After quartz, pyrite (iron sulphide) is the mineral most commonly associated with gold. In many pyritic gold ores significant gold occurs as intergrowths and small inclusions in the pyrite and probably in some cases in solid solution. Extracting this gold from pyrite presented a major challenge to early metallurgists, particularly when using traditional methods of crushing and gold extraction by mercury amalgamation. In the late nineteenth century new techniques were developed in an attempt to treat these refractory gold ores. In Australia experiments and developments were made at key pyritic gold deposits and gold mining centres including in: central Victoria; New South Wales at Harden and Majors Creek; in Queensland at Ravenswood, Charters Towers and Mount Morgan; and Western Australia mainly at Kalgoorlie. Treatment processes evolved from concentration and finer grinding of the pyrite to release the gold for amalgamation, roasting to assist the release of the gold and chemical treatments, including chlorination and eventually cyanidation, to extract the very fine gold particles into solution. None of these techniques were developed in isolation; rather there was a vigorous transfer of ideas and information between mining areas in Australia and across the world, leading to improvements for local conditions and different ore characteristics.

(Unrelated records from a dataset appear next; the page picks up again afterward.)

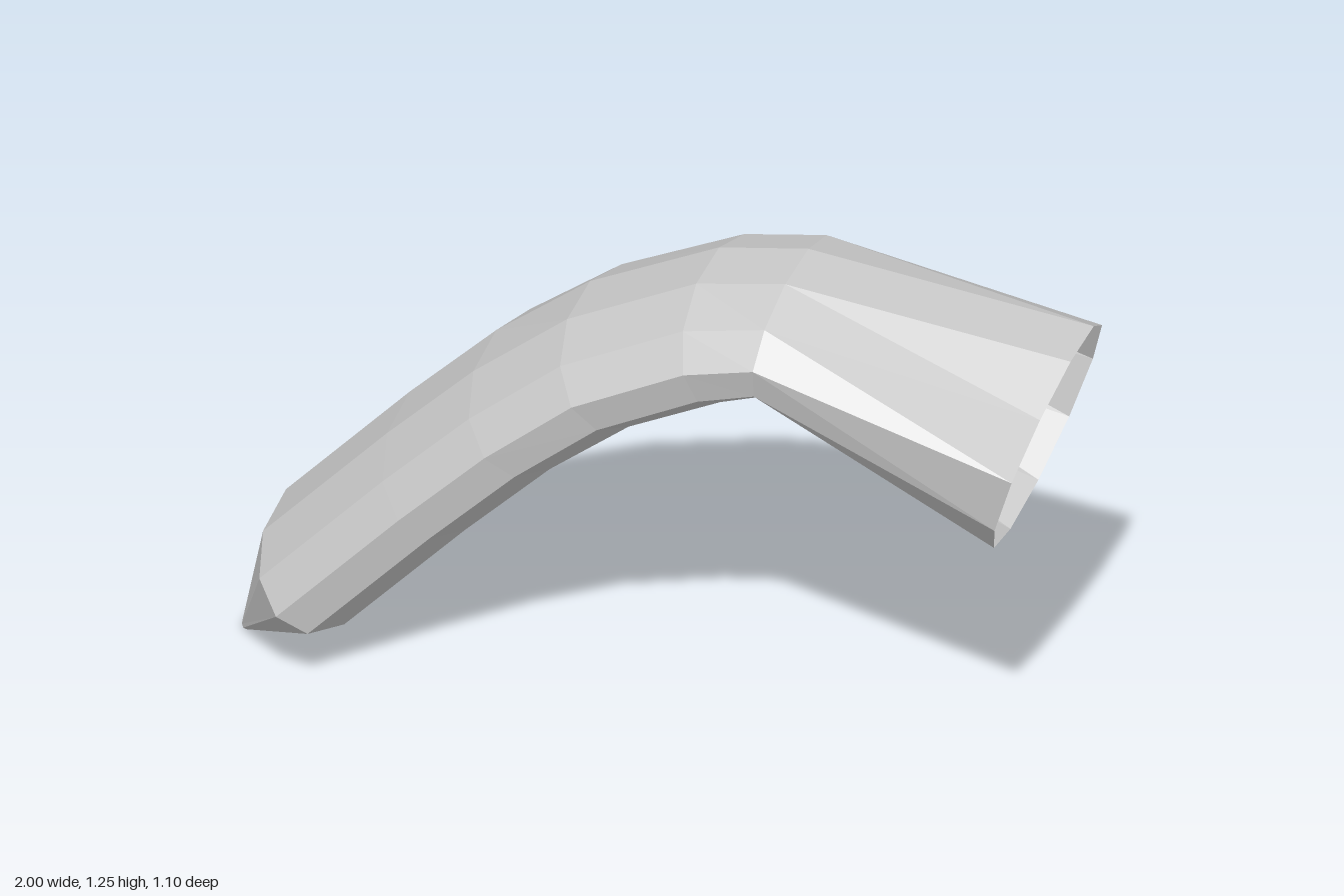
import * as THREE from 'three';

const SIDES = 11;
const HEADING = 0.315; // the bent tube lies in a vertical plane turned by this angle

// Cross-sections from tip to mouth:
// [distance along heading, height, half width, half thickness, tilt of the thickness axis in degrees, sideways slope]
const SECTIONS = [
  [-1.037, 0.012, 0.035, 0.015, 145, 0],
  [-0.855, 0.243, 0.287, 0.152, 145, 0.11],
  [-0.557, 0.565, 0.287, 0.152, 142, 0.11],
  [-0.347, 0.775, 0.287, 0.152, 141, 0.10],
  [-0.137, 0.940, 0.287, 0.152, 130, 0.05],
  [0.130, 1.072, 0.287, 0.152, 108, 0.02],
  [0.293, 1.112, 0.290, 0.147, 86, 0],
  [0.915, 0.920, 0.290, 0.290, 72, 0],
];

// One corner of a cross-section
function corner([s, y, width, thick, tilt, slope], k) {
  const a = -Math.PI / 2 + (k * 2 * Math.PI) / SIDES;
  const t = THREE.MathUtils.degToRad(tilt);
  const side = width * Math.cos(a);
  const up = thick * Math.sin(a);
  const along = s + up * Math.cos(t);
  return new THREE.Vector3(
    along * Math.cos(HEADING) - side * Math.sin(HEADING),
    y + up * Math.sin(t) - side * slope,
    along * Math.sin(HEADING) + side * Math.cos(HEADING)
  );
}

function facets(points) {
  const geometry = new THREE.BufferGeometry().setFromPoints(points);
  geometry.computeVertexNormals();
  return geometry;
}

export function createModel() {
  const group = new THREE.Group();
  group.name = 'bentTube';
  const material = new THREE.MeshStandardMaterial({
    color: 0xcccccc, flatShading: true, side: THREE.DoubleSide,
  });

  // Flattened, bent sleeve with a round open mouth
  const wall = [];
  for (let i = 0; i < SECTIONS.length - 1; i++) {
    for (let k = 0; k < SIDES; k++) {
      const a = corner(SECTIONS[i], k), b = corner(SECTIONS[i + 1], k);
      const c = corner(SECTIONS[i + 1], k + 1), d = corner(SECTIONS[i], k + 1);
      wall.push(a, b, d, b, c, d);
    }
  }
  const sleeve = new THREE.Mesh(facets(wall), material);
  sleeve.name = 'sleeve';
  group.add(sleeve);

  // Small cap closing the pointed end
  const cap = [];
  for (let k = 1; k < SIDES - 1; k++) {
    cap.push(corner(SECTIONS[0], 0), corner(SECTIONS[0], k), corner(SECTIONS[0], k + 1));
  }
  const tip = new THREE.Mesh(facets(cap), material);
  tip.name = 'tipCap';
  group.add(tip);

  return group;
}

|Number of pages||15|
|Journal||Journal of Australasian Mining History|
|Publication status||Published - 2012|